Why are devices like transformers rated in VA? This is because a larger percentage of the power dissipated in the transformer is from I^2*R power loss. So if a transformer can tolerate 100 A input current for its full rated load, then it does not matter what the phase relationship between the input voltage and the current is, the internal power dissipation in the transformer is the same. Thus, a purely capacitive load on this transformer that produces an input current of 100 A and a power factor of approximately 0 produces as much transformer heating as does a pure resistive load of the same input current but a power factor of 1.

To clarify: What does RMS mean? The RMS value of something (a variable) is obtained by taking the square of the instantaneous value of a variable, averaging this over a period of time, and taking the square-root of the average.
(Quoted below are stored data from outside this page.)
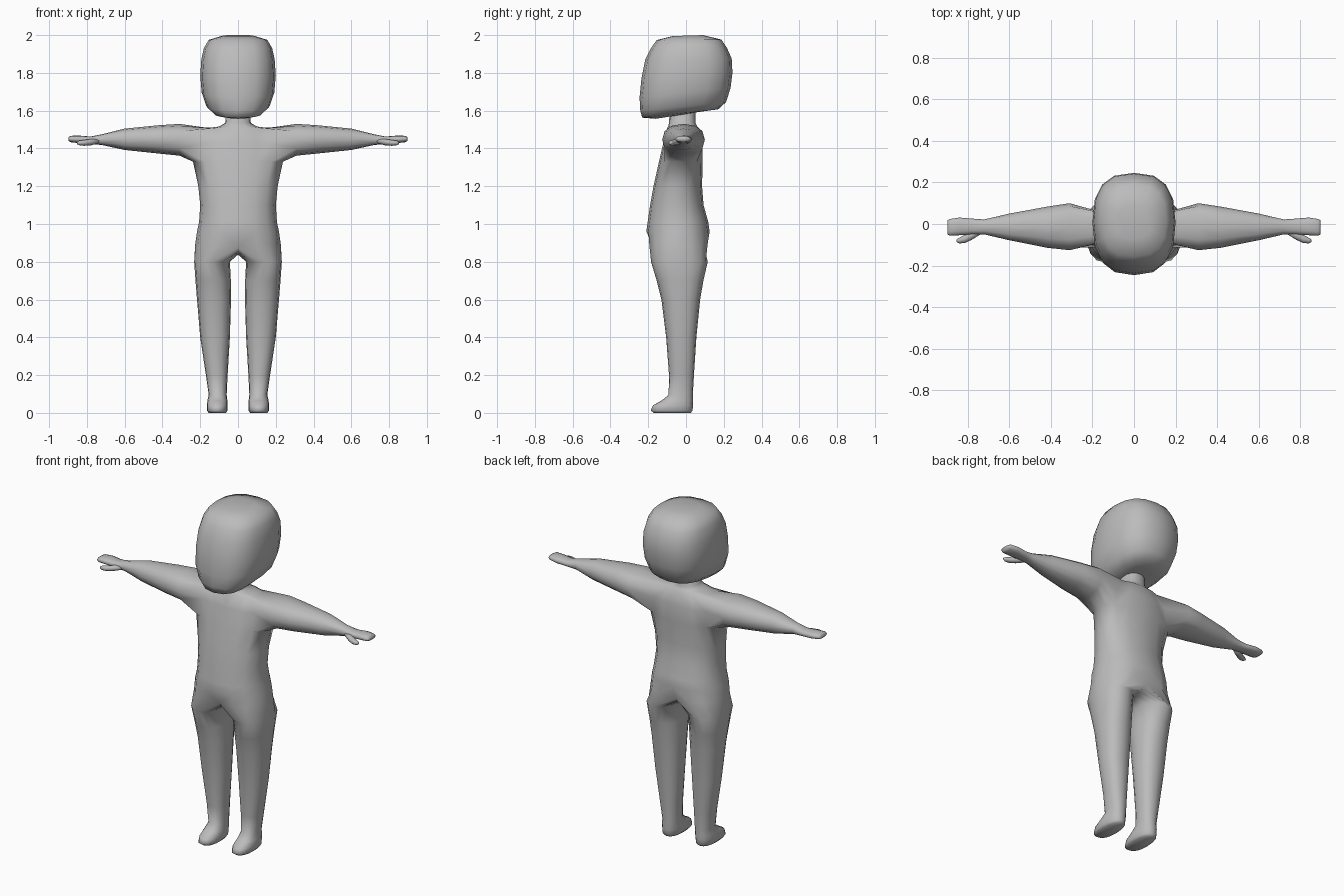
import bpy, bmesh, math

if "Cube" in bpy.data.objects:
    bpy.data.objects.remove(bpy.data.objects["Cube"])

grey = bpy.data.materials.new("plain grey")
grey.diffuse_color = (0.5, 0.5, 0.5, 1)
grey.use_nodes = True
grey.node_tree.nodes["Principled BSDF"].inputs["Base Color"].default_value = grey.diffuse_color


def curve(angle, power):
    """Point on a unit superellipse."""
    c, s = math.cos(angle), math.sin(angle)
    return (math.copysign(abs(c) ** (2 / power), c),
            math.copysign(abs(s) ** (2 / power), s))


def loop(a0, a1, b0, b1, n, start, step, power=2.3):
    """n points in the box a0..a1 by b0..b1, angles in degrees."""
    pts = []
    for i in range(n):
        c, s = curve(math.radians(start + step * i), power)
        pts.append(((a0 + a1) / 2 + c * (a1 - a0) / 2,
                    (b0 + b1) / 2 + s * (b1 - b0) / 2))
    return pts


def bridge(bm, a, b, closed=True, skip=()):
    n = len(a)
    for i in range(n if closed else n - 1):
        if i not in skip:
            j = (i + 1) % n
            bm.faces.new((a[i], a[j], b[j], b[i]))


def loft(bm, rings, first_cap=True):
    """Skin closed rings of points and cap the ends."""
    vs = [[bm.verts.new(p) for p in r] for r in rings]
    for a, b in zip(vs, vs[1:]):
        bridge(bm, a, b)
    if first_cap:
        bm.faces.new(vs[0])
    bm.faces.new(vs[-1])
    return vs


def finish(bm, name, mirror=False):
    if mirror:
        bmesh.ops.mirror(bm, geom=bm.verts[:] + bm.edges[:] + bm.faces[:],
                         axis='X', merge_dist=0.0005)
        bmesh.ops.remove_doubles(bm, verts=bm.verts[:], dist=0.0003)
    bmesh.ops.recalc_face_normals(bm, faces=bm.faces[:])
    me = bpy.data.meshes.new(name)
    bm.to_mesh(me)
    bm.free()
    me.materials.append(grey)
    for p in me.polygons:
        p.use_smooth = True
    ob = bpy.data.objects.new(name, me)
    bpy.context.collection.objects.link(ob)
    return ob


# Body: one half is skinned as leg, torso and arm, then mirrored
bm = bmesh.new()

# foot and leg: z, inner x, outer x, front y, back y
LEG = [(0.0, .065, .155, -.17, .025), (.012, .055, .165, -.187, .035),
       (.04, .055, .165, -.175, .037), (.065, .056, .162, -.13, .037),
       (.095, .060, .155, -.092, .036), (.2, .055, .170, -.09, .042),
       (.4, .043, .200, -.105, .055), (.6, .037, .217, -.13, .075),
       (.7, .038, .225, -.155, .092), (.8, .043, .232, -.185, .115)]
leg = [[bm.verts.new((x, y, z)) for x, y in loop(xi, xo, yf, yb, 16, -90, 22.5)]
       for z, xi, xo, yf, yb in LEG]
bm.faces.new(leg[0])
for a, b in zip(leg, leg[1:]):
    bridge(bm, a, b)

# torso and neck: z, half width, front y, back y
TORSO = [(.89, .227, -.205, .125), (.96, .217, -.21, .125),
         (1.01, .206, -.203, .118), (1.1, .2, -.19, .093),
         (1.2, .21, -.172, .085), (1.33, .238, -.143, .088),
         (1.43, .23, -.12, .088), (1.508, .165, -.1, .068),
         (1.516, .1, -.095, .06), (1.535, .068, -.09, .05),
         (1.62, .06, -.085, .05)]
torso = [[bm.verts.new((max(x, 0) if 0 < i < 8 else 0, y, z)) for i, (x, y) in
          enumerate(loop(-w, w, yf, yb, 9, -90, 22.5))]
         for z, w, yf, yb in TORSO]
torso[0][0].co = (0, -.172, .875)
torso[0][8].co = (0, .098, .875)

# crotch line joins the inner leg to the mirror plane
crotch = [bm.verts.new((0, -.037 + .12 * math.cos(math.radians(22.5 * i)),
                        .838 + .02 * abs(math.cos(math.radians(22.5 * i)))))
          for i in range(1, 8)]
bridge(bm, leg[-1], torso[0] + crotch)

# rows 5 to 7 leave an opening at columns 2 to 6 for the arm
for r in range(len(torso) - 1):
    bridge(bm, torso[r], torso[r + 1], False,
           (2, 3, 4, 5) if r in (5, 6) else ())

# arm and mitten hand: x, front y, back y, low z, high z
ARM = [(.31, -.126, .1, 1.362, 1.53), (.42, -.114, .083, 1.373, 1.523),
       (.6, -.078, .05, 1.392, 1.505), (.72, -.05, .022, 1.418, 1.475),
       (.78, -.05, .026, 1.424, 1.463), (.84, -.054, .031, 1.428, 1.468),
       (.885, -.056, .024, 1.433, 1.467), (.897, -.05, .018, 1.44, 1.46)]
prev = (torso[5][2:7] + [torso[6][6]] + torso[7][2:7][::-1] + [torso[6][2]])
for x, yf, yb, z0, z1 in ARM:
    ring = [bm.verts.new((x, y, z))
            for y, z in loop(yf, yb, z0, z1, 12, -150, 30)]
    bridge(bm, prev, ring)
    prev = ring
bm.faces.new(prev)
finish(bm, "body", True)

# Thumbs: x, front y, back y, low z, high z
bm = bmesh.new()
THUMB = [(.735, -.048, -.015, 1.428, 1.452), (.78, -.076, -.03, 1.416, 1.45),
         (.815, -.092, -.052, 1.414, 1.445), (.84, -.093, -.066, 1.417, 1.441),
         (.853, -.087, -.074, 1.423, 1.436)]
loft(bm, [[(x, y, z) for y, z in loop(yf, yb, z0, z1, 8, 0, 45, 2)]
          for x, yf, yb, z0, z1 in THUMB])
finish(bm, "thumbs", True)

# Head: front z, back z, half width, front y, back y
bm = bmesh.new()
HEAD = [(1.557, 1.598, .07, -.16, .1), (1.563, 1.607, .125, -.232, .17),
        (1.6, 1.645, .167, -.242, .212), (1.67, 1.72, .192, -.246, .236),
        (1.77, 1.8, .2, -.236, .246), (1.87, 1.875, .194, -.216, .242),
        (1.93, 1.93, .181, -.186, .218), (1.974, 1.976, .155, -.155, .188),
        (1.995, 2.0, .08, -.07, .09)]
rings = []
for zf, zb, w, yf, yb in HEAD:
    rings.append([(x, y, zf + (zb - zf) * (y - yf) / (yb - yf))
                  for x, y in loop(-w, w, yf, yb, 16, 0, 22.5, 2.6)])
loft(bm, rings)
finish(bm, "head")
In general this is done on a variable that has a periodic variation, is statistically stationary, and the calculation is performed over an integral number of cycles, or a very large number of cycles so that starting and ending points for the average duration do not contribute significant error.

Power factor is always defined as the ratio of POWER to VA no matter what are the waveform distortions. With distorted waveforms the cos of the angle of the voltage and current zero crossings may not equal the power factor.

An unloaded transformer will have a low power factor and this is a case where cos won't work well to define power factor because of the severe distortion of the excitation current. This same transformer at full load will have an input power factor very close to the power factor of the load on the transformer. The contribution to the input current of the magnetizing current to the transformer core may be in the 1% range.

A good discussion on power factor can be found at

http://en.wikipedia.org/wiki/Power_factor
.